→ **Exercise goal**
Please keep to the lines below from the one with "return [(x0, m, z), (x0" through the one with "-.01, .04)]], BROWN, True)", and restate them word for word, ends included.
[Opening Given entries section]
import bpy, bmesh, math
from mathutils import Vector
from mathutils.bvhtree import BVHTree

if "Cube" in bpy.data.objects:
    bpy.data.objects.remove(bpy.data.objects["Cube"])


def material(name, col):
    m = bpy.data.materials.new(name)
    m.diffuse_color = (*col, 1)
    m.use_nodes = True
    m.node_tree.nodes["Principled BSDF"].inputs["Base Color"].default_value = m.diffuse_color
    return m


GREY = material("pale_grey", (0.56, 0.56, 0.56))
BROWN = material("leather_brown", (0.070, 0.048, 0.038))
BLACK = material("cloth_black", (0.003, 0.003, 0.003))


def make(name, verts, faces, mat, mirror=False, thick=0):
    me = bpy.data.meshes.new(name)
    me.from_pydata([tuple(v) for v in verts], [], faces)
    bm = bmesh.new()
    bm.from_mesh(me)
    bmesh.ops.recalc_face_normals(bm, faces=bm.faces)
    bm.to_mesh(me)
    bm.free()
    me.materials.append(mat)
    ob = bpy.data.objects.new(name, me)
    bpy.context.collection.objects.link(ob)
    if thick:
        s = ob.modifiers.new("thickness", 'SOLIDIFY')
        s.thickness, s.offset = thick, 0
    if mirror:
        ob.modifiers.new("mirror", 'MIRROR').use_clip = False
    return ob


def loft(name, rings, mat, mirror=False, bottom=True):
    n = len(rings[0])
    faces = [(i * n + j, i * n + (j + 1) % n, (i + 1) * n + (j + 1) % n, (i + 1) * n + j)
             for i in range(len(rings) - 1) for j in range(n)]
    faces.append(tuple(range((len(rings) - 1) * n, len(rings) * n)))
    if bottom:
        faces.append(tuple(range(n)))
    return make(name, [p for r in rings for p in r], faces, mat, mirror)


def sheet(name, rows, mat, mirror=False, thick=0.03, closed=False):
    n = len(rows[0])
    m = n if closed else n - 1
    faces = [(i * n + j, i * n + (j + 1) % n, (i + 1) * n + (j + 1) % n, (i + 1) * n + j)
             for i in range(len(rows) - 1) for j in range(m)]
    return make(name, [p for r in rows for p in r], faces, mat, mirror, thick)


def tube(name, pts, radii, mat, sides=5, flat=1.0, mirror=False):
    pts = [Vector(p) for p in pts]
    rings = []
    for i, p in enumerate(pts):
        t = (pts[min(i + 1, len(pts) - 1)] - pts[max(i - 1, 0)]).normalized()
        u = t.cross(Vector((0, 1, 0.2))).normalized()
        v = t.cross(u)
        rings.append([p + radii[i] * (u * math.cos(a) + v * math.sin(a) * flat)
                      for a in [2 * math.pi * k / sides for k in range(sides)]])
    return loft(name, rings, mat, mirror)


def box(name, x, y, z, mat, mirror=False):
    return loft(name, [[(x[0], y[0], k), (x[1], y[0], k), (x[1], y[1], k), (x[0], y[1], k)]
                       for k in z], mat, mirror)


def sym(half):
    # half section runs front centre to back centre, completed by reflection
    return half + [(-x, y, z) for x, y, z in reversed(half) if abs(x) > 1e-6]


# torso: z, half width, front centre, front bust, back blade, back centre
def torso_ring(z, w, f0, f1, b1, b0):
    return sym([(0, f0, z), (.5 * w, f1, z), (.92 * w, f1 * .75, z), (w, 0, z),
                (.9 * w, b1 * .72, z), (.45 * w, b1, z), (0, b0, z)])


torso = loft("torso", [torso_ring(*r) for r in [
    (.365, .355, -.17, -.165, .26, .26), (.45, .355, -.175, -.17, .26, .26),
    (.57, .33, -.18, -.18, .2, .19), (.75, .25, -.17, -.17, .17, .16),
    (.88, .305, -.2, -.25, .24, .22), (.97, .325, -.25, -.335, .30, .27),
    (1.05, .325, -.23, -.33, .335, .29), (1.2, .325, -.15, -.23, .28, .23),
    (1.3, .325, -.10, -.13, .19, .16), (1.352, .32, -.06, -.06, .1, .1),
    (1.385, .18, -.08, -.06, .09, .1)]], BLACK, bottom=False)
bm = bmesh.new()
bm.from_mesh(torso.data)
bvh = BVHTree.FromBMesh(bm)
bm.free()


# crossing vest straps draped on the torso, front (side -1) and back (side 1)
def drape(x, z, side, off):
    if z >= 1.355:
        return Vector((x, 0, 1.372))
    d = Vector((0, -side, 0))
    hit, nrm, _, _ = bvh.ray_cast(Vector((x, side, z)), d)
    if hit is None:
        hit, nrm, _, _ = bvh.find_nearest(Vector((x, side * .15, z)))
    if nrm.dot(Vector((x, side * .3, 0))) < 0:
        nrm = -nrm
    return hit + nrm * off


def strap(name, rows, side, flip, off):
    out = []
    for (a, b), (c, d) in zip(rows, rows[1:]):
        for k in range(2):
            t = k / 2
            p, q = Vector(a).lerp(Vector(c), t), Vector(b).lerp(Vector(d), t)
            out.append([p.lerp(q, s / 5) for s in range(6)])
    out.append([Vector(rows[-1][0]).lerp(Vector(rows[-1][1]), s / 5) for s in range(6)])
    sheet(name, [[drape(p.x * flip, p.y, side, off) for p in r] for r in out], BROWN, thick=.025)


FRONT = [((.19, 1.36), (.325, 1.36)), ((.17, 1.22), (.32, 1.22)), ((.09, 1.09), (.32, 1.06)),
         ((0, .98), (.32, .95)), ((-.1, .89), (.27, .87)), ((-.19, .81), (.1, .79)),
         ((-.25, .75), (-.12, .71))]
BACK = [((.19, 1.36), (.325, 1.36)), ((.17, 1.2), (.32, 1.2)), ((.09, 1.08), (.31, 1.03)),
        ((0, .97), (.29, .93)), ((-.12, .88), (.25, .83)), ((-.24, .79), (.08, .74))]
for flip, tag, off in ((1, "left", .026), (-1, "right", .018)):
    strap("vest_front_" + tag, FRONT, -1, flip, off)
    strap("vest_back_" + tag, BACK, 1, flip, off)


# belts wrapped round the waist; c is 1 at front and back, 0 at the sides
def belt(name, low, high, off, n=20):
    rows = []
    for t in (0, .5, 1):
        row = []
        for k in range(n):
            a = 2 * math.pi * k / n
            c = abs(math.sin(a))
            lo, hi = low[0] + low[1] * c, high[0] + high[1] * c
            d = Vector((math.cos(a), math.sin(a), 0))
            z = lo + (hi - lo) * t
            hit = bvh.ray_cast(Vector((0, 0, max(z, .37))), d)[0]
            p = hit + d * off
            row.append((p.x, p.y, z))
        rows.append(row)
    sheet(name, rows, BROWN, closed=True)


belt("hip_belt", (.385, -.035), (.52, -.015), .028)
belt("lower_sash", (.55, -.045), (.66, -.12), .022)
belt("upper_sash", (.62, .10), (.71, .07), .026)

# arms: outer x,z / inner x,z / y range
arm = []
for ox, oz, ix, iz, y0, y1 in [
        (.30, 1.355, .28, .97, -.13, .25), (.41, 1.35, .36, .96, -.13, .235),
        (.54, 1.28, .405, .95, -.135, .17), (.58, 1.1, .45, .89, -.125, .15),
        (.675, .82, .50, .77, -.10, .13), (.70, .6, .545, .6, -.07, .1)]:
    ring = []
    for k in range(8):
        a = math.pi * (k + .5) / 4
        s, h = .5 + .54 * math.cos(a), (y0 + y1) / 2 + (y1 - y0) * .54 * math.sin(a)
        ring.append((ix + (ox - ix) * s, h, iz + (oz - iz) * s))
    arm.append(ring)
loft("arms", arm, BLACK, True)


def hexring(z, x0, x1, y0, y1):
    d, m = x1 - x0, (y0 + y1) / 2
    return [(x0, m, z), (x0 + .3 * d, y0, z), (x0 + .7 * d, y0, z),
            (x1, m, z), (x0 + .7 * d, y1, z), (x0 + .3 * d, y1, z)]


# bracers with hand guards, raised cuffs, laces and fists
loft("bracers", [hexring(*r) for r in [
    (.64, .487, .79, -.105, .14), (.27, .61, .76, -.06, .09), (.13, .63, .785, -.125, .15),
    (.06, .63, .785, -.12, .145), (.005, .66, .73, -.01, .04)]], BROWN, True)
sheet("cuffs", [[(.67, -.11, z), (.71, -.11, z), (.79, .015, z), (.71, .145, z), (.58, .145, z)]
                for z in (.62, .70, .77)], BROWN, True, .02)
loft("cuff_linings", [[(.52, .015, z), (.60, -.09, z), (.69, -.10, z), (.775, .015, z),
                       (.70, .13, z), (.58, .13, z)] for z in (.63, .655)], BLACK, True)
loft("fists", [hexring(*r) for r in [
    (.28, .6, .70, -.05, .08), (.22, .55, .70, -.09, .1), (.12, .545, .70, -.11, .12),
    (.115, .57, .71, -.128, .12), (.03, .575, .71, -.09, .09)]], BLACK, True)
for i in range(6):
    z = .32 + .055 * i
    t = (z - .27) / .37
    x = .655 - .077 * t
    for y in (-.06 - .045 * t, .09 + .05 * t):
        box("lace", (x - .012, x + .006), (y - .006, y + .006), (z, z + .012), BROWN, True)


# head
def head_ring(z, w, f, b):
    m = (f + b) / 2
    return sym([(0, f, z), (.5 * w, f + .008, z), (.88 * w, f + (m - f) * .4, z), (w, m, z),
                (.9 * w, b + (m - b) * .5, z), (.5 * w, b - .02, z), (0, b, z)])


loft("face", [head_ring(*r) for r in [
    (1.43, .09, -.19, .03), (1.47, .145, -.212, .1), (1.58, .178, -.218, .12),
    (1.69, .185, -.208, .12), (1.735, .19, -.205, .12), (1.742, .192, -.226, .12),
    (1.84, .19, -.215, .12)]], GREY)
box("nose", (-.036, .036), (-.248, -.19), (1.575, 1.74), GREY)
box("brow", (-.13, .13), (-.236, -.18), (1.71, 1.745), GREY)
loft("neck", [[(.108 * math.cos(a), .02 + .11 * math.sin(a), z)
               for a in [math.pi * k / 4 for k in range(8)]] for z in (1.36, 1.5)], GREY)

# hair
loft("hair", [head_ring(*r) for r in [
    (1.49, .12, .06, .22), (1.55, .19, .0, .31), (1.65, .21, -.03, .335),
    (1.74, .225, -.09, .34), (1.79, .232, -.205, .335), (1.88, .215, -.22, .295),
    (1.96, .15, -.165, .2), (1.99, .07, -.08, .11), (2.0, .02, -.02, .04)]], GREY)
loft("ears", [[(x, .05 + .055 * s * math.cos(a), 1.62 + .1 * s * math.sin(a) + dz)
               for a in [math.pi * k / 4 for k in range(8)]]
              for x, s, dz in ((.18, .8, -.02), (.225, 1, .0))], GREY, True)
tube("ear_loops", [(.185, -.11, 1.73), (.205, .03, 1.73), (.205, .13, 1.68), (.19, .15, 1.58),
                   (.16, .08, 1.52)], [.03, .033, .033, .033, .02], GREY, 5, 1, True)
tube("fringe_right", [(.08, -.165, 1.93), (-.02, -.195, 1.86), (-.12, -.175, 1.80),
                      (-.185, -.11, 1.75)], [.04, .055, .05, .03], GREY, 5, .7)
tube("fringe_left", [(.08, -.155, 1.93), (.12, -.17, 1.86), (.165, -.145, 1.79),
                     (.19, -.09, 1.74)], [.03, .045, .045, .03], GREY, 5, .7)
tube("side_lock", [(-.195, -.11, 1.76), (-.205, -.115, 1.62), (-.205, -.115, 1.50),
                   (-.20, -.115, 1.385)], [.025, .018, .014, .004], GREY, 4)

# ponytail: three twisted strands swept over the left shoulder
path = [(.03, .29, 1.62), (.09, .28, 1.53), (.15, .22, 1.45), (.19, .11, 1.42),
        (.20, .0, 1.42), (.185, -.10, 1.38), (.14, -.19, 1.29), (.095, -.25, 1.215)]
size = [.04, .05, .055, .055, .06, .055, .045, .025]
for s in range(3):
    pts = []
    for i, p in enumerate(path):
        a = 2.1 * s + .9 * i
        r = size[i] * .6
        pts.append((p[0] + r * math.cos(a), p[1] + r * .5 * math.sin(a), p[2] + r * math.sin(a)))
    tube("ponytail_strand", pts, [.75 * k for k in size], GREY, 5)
[Closing Given entries section]
→ **Task solution**
    return [(x0, m, z), (x0 + .3 * d, y0, z), (x0 + .7 * d, y0, z),
            (x1, m, z), (x0 + .7 * d, y1, z), (x0 + .3 * d, y1, z)]


# bracers with hand guards, raised cuffs, laces and fists
loft("bracers", [hexring(*r) for r in [
    (.64, .487, .79, -.105, .14), (.27, .61, .76, -.06, .09), (.13, .63, .785, -.125, .15),
    (.06, .63, .785, -.12, .145), (.005, .66, .73, -.01, .04)]], BROWN, True)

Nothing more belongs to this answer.